process on Sergeant Wright in his individual capacity as to Plaintiff’s failure to intervene claim.
C. Motion to Appoint Counsel
Plaintiff has filed a motion to appoint counsel. Doc. . In civil cases, a pro se litigant does
not have a constitutional or statutory right to appointed counsel. Ward v. Smith, 721 F.3d 940, 942
(8th Cir. 2013). Rather, a district court may appoint counsel in a civil case if the court is “convinced
that an indigent plaintiff has stated a non-frivolous claim…and where the nature of the litigation
is such that plaintiff as well as the court will benefit from the assistance of counsel.” Patterson v.
Kelley, 902 F.3d 845, 850 (8th Cir. 2018). When determining whether to appoint counsel for an
indigent litigant, a court considers relevant factors such as the complexity of the case, the ability
of the pro se litigant to investigate the facts, the existence of conflicting testimony, and the ability
of the pro se litigant to present his or her claim. Phillips v. Jasper Cty. Jail, 437 F.3d 791, 794 (8th
After reviewing these factors, the Court finds that the appointment of counsel is not
warranted at this time. Plaintiff has demonstrated, at this point, that he can adequately present his
claims to the Court. Additionally, neither the factual nor the legal issues in this case appear to be
complex. The Court will entertain future motions for appointment of counsel as the case
IT IS HEREBY ORDERED that Plaintiff’s motion for leave to proceed in forma pauperis
Doc.  is GRANTED. Plaintiff must pay an initial partial filing fee of $8.83 within twenty-one
(21) days of the date of this order. Plaintiff is instructed to make his remittance payable to “Clerk,
United States District Court,” and to include upon it: (1) his name; (2) his prisoner registration
number; (3) the case number; and (4) the statement that the remittance is for an original proceeding.
IT IS FURTHER ORDERED that Plaintiff’s motion for appointment of counsel Doc. 
is DENIED at this time.
IT IS FINALLY ORDERED that the Clerk of Court shall issue process or cause process
to issue on defendant Unknown Finch in his individual capacity as to Plaintiff’s excessive force
claim, and on defendant Unknown Wright in his individual capacity as to Plaintiff’s failure to
Dated this 25th day of May, 2021.
MATTHEW T. SCHELP
UNITED STATES DISTRICT JUDGE

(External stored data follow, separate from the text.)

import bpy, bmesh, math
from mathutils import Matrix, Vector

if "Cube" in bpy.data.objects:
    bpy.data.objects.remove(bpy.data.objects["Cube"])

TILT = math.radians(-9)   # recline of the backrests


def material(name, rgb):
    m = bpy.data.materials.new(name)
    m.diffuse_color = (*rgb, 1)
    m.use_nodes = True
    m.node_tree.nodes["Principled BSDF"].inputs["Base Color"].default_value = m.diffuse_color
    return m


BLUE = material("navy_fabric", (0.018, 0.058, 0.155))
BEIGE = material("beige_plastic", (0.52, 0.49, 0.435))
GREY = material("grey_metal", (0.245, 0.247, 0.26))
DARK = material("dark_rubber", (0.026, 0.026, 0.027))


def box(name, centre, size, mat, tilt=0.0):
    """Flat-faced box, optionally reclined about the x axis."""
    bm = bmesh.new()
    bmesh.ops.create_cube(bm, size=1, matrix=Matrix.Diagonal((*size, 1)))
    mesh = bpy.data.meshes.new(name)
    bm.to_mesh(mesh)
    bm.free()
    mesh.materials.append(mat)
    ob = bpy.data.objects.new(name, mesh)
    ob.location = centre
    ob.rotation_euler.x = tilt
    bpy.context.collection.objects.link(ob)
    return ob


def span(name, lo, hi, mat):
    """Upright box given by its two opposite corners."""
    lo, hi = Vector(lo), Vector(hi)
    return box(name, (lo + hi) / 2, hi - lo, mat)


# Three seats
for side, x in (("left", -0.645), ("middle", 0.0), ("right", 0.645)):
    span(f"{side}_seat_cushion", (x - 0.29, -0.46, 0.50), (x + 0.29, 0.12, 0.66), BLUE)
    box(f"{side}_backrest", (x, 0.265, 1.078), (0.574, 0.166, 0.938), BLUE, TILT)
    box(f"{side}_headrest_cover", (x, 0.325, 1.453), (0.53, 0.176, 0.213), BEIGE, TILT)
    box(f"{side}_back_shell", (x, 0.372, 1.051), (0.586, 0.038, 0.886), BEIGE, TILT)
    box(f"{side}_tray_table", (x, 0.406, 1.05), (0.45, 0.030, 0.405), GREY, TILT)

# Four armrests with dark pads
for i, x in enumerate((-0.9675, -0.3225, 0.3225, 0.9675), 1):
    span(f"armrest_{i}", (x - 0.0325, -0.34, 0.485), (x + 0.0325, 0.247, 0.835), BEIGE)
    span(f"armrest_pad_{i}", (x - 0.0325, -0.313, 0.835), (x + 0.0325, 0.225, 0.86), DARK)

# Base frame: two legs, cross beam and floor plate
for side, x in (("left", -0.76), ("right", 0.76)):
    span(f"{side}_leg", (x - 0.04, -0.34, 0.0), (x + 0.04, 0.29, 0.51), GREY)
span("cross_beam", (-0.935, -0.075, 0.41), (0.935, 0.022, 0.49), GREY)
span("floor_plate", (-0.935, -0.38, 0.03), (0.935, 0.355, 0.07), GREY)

Disclaimer: Justia Dockets & Filings provides public litigation records from the federal appellate and district courts. These filings and docket sheets should not be considered findings of fact or liability, nor do they necessarily reflect the view of Justia.
Why Is My Information Online?